[Stored data]

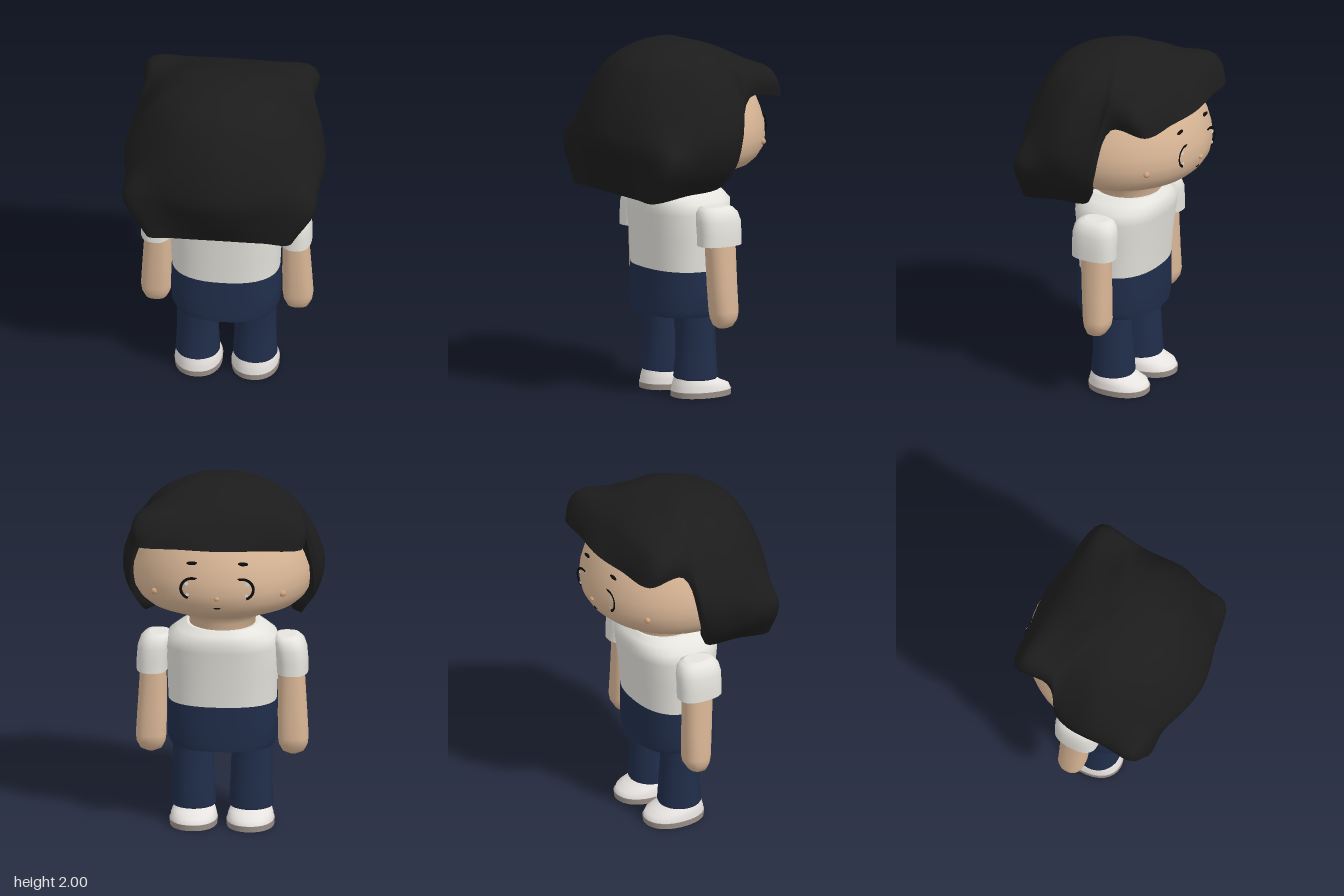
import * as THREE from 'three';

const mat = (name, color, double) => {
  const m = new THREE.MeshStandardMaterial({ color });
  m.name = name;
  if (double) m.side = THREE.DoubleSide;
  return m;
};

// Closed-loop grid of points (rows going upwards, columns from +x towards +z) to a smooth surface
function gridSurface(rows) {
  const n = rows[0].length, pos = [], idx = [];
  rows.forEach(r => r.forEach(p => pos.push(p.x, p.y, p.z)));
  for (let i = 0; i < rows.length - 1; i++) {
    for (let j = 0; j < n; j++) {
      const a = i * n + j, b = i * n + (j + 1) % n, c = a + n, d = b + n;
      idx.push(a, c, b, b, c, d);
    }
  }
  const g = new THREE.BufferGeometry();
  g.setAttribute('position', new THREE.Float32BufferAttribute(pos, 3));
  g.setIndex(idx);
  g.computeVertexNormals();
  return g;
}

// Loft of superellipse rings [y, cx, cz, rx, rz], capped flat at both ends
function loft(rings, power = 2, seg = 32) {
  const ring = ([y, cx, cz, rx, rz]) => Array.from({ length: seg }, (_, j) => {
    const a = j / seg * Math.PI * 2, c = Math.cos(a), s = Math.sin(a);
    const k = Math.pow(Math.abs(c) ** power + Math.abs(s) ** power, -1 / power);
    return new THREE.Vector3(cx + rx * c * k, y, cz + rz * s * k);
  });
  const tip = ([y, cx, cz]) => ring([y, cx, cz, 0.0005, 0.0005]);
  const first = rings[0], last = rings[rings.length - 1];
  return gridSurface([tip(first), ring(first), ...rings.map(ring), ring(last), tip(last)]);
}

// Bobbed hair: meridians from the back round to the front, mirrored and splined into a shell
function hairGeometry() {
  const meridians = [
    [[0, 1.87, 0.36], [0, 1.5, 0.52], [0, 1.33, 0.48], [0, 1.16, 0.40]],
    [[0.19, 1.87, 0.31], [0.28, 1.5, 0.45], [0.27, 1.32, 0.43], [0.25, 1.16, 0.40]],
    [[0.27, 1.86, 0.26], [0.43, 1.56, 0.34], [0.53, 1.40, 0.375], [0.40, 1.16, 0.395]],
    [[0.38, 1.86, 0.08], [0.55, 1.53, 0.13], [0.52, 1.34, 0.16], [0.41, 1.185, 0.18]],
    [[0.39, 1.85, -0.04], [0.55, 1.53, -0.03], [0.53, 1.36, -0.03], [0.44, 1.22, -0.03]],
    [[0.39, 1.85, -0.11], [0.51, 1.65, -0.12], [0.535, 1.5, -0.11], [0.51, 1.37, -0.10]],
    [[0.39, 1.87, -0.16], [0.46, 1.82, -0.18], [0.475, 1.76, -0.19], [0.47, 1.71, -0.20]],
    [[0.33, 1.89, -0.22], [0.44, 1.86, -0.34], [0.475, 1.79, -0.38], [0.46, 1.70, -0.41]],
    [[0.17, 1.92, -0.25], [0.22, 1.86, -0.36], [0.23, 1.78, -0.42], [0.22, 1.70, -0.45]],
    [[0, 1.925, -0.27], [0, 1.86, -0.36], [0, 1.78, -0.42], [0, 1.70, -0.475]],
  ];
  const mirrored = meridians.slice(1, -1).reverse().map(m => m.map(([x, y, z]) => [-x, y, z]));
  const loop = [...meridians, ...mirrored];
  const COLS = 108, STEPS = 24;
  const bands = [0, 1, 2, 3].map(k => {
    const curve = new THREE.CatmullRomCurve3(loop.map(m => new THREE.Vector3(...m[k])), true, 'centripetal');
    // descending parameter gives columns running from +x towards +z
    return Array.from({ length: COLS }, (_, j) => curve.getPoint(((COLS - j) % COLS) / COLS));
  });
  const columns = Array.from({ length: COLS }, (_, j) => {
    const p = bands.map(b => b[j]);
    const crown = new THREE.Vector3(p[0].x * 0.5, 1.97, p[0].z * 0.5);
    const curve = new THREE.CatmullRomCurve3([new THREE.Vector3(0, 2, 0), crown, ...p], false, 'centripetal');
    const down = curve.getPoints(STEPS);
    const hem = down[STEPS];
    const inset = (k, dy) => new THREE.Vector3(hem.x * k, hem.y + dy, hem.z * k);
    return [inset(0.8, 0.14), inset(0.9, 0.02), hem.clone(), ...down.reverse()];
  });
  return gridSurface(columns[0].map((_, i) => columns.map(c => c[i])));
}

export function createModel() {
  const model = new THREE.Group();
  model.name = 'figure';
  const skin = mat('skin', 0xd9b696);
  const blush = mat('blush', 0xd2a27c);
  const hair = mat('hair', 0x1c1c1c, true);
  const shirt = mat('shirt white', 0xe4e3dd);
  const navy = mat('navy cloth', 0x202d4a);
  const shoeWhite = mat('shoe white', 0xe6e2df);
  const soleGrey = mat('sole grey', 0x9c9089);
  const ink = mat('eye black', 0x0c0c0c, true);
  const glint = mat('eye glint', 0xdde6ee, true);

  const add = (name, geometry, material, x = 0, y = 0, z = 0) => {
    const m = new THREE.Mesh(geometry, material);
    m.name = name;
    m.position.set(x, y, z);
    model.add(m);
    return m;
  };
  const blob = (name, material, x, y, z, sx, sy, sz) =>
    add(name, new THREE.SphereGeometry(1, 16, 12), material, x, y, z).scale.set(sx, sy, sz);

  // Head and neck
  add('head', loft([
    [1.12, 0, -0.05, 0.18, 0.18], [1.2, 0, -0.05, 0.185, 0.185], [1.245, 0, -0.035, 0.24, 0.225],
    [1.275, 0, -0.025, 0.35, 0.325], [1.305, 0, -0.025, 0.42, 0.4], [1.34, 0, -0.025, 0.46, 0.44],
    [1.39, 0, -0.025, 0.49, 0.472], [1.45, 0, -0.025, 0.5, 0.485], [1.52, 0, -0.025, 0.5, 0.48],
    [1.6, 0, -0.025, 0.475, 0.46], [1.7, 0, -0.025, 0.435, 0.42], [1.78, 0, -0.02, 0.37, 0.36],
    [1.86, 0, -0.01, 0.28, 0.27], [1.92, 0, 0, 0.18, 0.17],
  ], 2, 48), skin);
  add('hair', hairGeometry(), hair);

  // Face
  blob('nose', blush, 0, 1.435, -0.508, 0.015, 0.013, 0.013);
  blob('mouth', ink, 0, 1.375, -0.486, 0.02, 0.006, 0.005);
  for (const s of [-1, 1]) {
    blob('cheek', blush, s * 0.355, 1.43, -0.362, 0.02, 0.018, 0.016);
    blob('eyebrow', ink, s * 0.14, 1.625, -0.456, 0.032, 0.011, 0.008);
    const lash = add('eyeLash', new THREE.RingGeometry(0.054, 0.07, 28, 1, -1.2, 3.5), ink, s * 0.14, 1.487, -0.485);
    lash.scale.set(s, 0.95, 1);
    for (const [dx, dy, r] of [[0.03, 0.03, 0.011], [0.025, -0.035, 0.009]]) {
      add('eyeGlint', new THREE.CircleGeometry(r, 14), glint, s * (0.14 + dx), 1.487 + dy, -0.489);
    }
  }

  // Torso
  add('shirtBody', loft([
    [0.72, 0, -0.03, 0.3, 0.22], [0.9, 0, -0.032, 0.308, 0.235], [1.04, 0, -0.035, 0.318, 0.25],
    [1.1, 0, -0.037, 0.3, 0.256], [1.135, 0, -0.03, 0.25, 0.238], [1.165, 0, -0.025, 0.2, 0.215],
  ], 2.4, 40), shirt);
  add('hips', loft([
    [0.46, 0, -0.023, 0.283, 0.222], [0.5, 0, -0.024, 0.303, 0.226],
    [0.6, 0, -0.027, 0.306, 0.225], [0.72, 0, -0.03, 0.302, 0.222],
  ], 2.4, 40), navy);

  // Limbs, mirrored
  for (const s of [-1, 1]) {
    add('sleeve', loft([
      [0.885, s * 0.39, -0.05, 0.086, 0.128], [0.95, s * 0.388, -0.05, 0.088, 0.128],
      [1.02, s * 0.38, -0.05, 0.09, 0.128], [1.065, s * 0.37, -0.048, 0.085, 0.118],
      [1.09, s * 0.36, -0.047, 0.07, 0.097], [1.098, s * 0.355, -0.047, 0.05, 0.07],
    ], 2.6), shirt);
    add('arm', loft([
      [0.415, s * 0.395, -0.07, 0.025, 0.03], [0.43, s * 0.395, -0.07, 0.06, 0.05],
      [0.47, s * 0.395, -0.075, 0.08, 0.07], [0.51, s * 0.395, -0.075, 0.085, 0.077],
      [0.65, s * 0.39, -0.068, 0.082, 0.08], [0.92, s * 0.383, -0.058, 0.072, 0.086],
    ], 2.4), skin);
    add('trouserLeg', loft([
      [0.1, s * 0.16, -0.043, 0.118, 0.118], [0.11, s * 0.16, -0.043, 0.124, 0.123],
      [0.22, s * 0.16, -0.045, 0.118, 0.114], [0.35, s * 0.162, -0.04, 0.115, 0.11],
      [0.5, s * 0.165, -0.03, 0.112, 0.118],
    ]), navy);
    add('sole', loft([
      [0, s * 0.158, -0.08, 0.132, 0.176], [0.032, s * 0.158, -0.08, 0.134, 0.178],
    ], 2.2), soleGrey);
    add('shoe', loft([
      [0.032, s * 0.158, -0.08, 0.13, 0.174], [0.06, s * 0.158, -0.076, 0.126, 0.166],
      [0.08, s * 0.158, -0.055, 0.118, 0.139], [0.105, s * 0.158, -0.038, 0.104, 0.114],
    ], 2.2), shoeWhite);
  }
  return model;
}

> WHAT IS EXPECTED
Beginning at the line with "const hair = mat('hair', 0x1c1c1c, true);" and ending at the line with "lash.scale.set(s, 0.95, 1);", reproduce each line of the data above exactly, and add no other lines.

> PROBLEM SOLUTION
  const hair = mat('hair', 0x1c1c1c, true);
  const shirt = mat('shirt white', 0xe4e3dd);
  const navy = mat('navy cloth', 0x202d4a);
  const shoeWhite = mat('shoe white', 0xe6e2df);
  const soleGrey = mat('sole grey', 0x9c9089);
  const ink = mat('eye black', 0x0c0c0c, true);
  const glint = mat('eye glint', 0xdde6ee, true);

  const add = (name, geometry, material, x = 0, y = 0, z = 0) => {
    const m = new THREE.Mesh(geometry, material);
    m.name = name;
    m.position.set(x, y, z);
    model.add(m);
    return m;
  };
  const blob = (name, material, x, y, z, sx, sy, sz) =>
    add(name, new THREE.SphereGeometry(1, 16, 12), material, x, y, z).scale.set(sx, sy, sz);

  // Head and neck
  add('head', loft([
    [1.12, 0, -0.05, 0.18, 0.18], [1.2, 0, -0.05, 0.185, 0.185], [1.245, 0, -0.035, 0.24, 0.225],
    [1.275, 0, -0.025, 0.35, 0.325], [1.305, 0, -0.025, 0.42, 0.4], [1.34, 0, -0.025, 0.46, 0.44],
    [1.39, 0, -0.025, 0.49, 0.472], [1.45, 0, -0.025, 0.5, 0.485], [1.52, 0, -0.025, 0.5, 0.48],
    [1.6, 0, -0.025, 0.475, 0.46], [1.7, 0, -0.025, 0.435, 0.42], [1.78, 0, -0.02, 0.37, 0.36],
    [1.86, 0, -0.01, 0.28, 0.27], [1.92, 0, 0, 0.18, 0.17],
  ], 2, 48), skin);
  add('hair', hairGeometry(), hair);

  // Face
  blob('nose', blush, 0, 1.435, -0.508, 0.015, 0.013, 0.013);
  blob('mouth', ink, 0, 1.375, -0.486, 0.02, 0.006, 0.005);
  for (const s of [-1, 1]) {
    blob('cheek', blush, s * 0.355, 1.43, -0.362, 0.02, 0.018, 0.016);
    blob('eyebrow', ink, s * 0.14, 1.625, -0.456, 0.032, 0.011, 0.008);
    const lash = add('eyeLash', new THREE.RingGeometry(0.054, 0.07, 28, 1, -1.2, 3.5), ink, s * 0.14, 1.487, -0.485);
    lash.scale.set(s, 0.95, 1);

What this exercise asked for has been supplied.